** Opening Information provided block **
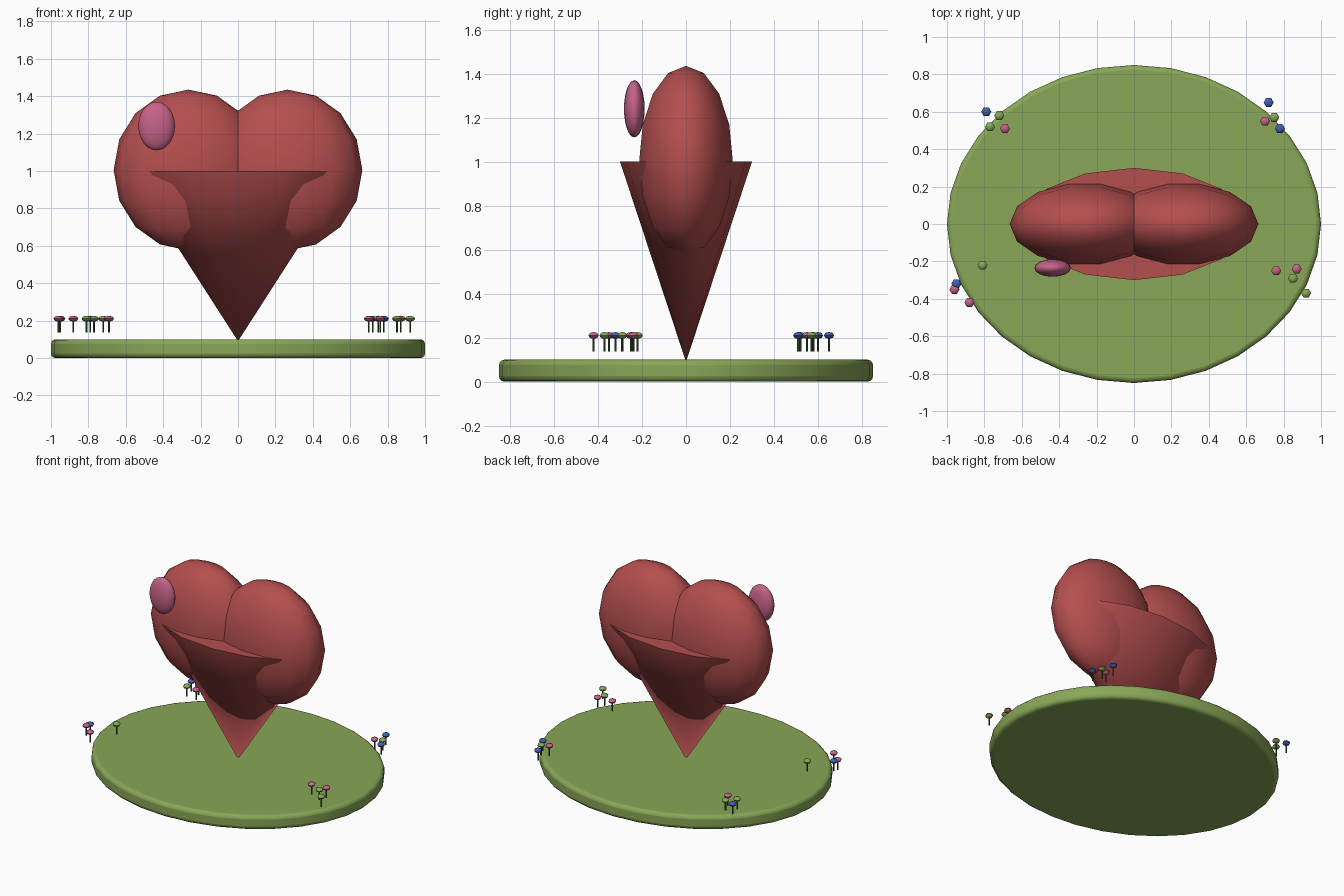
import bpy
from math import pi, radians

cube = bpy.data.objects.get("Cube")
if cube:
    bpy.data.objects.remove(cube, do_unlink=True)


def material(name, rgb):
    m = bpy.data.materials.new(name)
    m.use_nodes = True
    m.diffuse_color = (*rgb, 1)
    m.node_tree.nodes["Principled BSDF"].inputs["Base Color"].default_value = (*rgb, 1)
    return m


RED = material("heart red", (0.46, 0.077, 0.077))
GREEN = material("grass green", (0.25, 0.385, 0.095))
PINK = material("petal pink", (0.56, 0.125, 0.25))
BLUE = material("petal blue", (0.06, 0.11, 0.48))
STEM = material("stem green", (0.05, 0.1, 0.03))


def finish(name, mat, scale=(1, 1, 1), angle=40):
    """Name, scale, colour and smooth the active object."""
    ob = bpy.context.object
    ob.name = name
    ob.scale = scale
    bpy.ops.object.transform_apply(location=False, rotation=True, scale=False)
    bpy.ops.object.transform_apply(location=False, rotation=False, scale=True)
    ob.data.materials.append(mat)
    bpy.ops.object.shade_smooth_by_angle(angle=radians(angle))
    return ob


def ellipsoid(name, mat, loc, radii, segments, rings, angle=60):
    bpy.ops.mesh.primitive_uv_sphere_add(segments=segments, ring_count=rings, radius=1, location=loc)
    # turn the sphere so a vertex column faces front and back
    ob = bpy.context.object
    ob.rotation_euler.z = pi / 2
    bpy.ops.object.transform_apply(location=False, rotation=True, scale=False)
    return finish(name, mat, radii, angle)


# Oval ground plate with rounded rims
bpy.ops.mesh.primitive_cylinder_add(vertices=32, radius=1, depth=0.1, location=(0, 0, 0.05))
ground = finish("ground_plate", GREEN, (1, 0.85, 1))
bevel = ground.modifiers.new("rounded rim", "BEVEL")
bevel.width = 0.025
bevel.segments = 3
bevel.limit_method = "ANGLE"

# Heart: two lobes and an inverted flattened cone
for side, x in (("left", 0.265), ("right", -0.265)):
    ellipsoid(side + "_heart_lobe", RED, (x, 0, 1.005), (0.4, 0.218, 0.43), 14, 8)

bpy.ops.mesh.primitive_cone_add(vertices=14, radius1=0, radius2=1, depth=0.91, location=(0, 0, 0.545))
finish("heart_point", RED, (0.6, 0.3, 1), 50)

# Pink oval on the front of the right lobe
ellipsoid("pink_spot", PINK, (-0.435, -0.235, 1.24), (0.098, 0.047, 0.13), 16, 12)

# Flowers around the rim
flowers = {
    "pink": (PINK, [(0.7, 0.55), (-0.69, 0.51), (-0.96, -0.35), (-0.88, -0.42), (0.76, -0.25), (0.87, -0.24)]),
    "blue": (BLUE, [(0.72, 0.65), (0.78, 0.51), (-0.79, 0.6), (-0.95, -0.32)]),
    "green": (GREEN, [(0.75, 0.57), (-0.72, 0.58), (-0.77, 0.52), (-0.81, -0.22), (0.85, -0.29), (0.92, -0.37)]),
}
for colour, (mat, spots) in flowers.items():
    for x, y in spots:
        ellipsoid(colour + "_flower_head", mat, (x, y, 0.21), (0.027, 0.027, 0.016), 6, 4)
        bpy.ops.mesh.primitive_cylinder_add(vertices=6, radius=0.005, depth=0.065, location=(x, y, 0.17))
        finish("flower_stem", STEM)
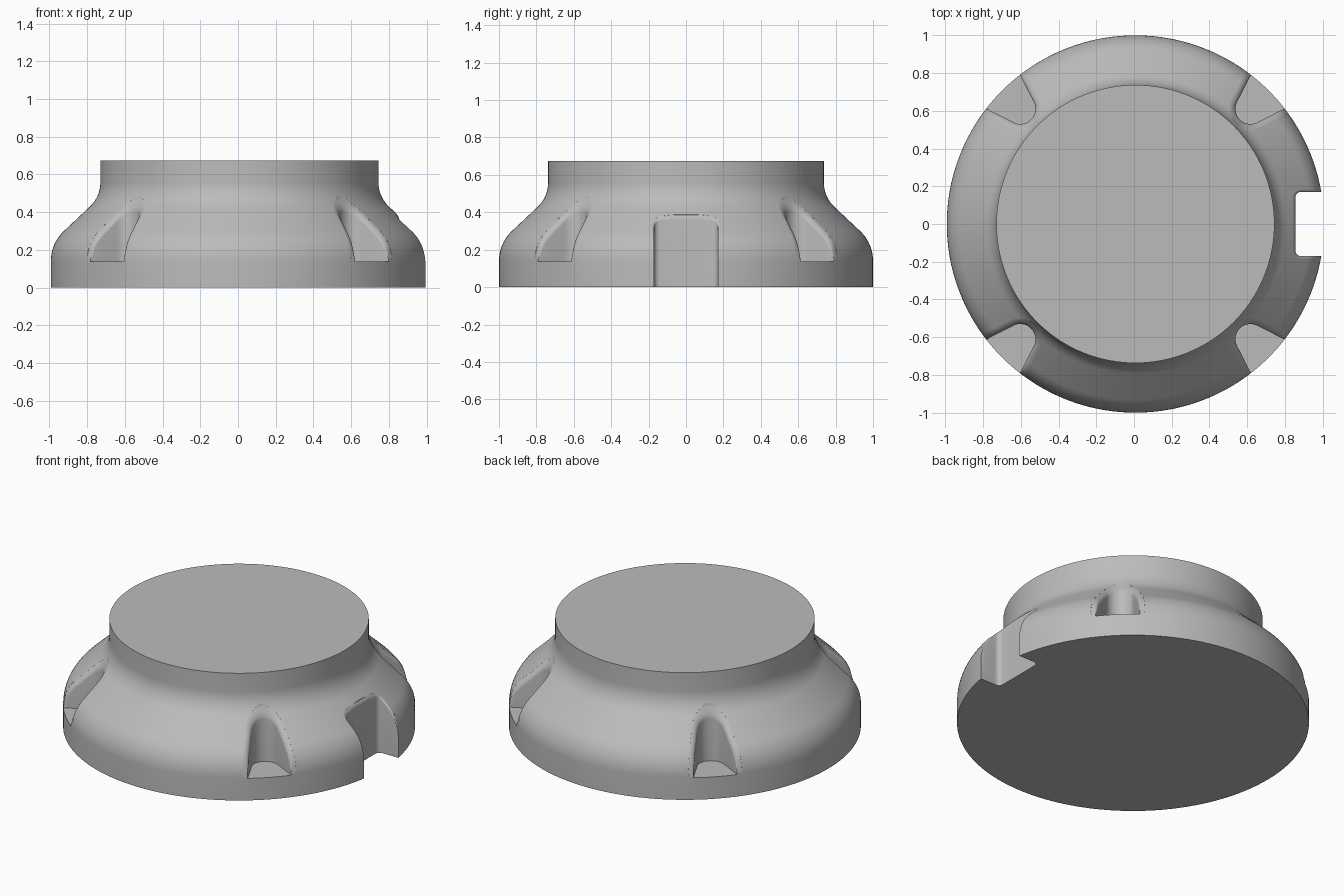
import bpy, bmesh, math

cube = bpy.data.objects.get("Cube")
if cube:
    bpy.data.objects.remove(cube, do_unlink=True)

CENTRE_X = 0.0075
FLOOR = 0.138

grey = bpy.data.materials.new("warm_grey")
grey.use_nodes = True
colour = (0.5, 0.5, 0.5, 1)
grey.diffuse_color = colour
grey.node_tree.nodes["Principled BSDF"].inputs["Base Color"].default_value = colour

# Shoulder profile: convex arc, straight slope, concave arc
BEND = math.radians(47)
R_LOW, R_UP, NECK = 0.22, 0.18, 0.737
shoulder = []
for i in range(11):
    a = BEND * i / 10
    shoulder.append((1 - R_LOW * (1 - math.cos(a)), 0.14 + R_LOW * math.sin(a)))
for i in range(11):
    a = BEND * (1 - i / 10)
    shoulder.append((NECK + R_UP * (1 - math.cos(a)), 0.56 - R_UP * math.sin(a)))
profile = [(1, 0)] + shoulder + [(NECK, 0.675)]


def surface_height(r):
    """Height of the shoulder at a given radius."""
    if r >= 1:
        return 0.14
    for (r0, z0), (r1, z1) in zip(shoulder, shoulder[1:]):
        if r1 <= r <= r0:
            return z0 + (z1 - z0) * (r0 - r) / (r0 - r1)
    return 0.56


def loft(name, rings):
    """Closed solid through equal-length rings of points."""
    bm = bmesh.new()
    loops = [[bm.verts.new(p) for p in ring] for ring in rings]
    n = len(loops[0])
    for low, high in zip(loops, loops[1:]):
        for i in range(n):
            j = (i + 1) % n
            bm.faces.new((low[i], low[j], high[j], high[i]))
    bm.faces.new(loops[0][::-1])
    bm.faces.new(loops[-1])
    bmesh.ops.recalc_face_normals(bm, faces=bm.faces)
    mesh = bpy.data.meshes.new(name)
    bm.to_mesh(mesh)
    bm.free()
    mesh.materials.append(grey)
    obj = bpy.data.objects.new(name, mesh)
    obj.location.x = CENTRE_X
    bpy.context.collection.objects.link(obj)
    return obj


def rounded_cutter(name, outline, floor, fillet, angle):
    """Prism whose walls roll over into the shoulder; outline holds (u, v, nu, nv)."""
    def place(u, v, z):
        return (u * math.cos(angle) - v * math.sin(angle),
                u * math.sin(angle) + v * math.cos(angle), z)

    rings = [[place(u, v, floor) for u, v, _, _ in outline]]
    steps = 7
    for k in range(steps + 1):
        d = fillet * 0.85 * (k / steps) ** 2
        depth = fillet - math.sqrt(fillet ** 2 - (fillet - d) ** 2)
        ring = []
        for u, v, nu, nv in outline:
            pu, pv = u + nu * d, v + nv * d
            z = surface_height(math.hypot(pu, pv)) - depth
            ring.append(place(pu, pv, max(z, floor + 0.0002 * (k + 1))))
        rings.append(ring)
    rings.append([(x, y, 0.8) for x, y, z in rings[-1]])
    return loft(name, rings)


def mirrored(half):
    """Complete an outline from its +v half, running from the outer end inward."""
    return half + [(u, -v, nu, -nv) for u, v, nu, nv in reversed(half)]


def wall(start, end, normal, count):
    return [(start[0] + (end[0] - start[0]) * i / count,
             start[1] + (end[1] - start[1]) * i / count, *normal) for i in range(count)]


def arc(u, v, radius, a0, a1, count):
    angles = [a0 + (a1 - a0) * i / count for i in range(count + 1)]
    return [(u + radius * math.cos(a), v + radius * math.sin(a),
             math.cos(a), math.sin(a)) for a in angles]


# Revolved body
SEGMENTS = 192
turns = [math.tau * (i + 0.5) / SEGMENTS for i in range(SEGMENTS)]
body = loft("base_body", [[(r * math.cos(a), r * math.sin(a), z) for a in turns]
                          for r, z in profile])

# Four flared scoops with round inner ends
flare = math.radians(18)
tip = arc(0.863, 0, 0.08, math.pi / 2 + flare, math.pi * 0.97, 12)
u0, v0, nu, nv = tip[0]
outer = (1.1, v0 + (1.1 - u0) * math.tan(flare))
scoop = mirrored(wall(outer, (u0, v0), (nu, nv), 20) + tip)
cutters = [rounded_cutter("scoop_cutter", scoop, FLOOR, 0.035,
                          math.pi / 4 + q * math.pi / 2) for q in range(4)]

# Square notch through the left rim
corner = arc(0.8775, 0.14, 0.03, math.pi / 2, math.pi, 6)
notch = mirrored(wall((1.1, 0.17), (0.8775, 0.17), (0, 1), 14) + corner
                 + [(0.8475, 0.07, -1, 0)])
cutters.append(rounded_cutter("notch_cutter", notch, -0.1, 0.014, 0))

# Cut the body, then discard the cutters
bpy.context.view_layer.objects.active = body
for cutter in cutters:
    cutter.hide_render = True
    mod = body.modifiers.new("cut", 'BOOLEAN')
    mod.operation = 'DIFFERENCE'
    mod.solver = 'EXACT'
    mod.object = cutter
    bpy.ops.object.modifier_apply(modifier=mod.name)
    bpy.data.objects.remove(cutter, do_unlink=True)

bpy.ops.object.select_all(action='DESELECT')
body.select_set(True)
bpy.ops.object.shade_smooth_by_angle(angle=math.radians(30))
** Closing Information provided block **
> **What is expected**:
Set down exactly the lines running from the beginning of the entries above to the line that contains "m.use_nodes = True", including both, and leave out pictures.

> **Output of the task**:
import bpy
from math import pi, radians

cube = bpy.data.objects.get("Cube")
if cube:
    bpy.data.objects.remove(cube, do_unlink=True)


def material(name, rgb):
    m = bpy.data.materials.new(name)
    m.use_nodes = True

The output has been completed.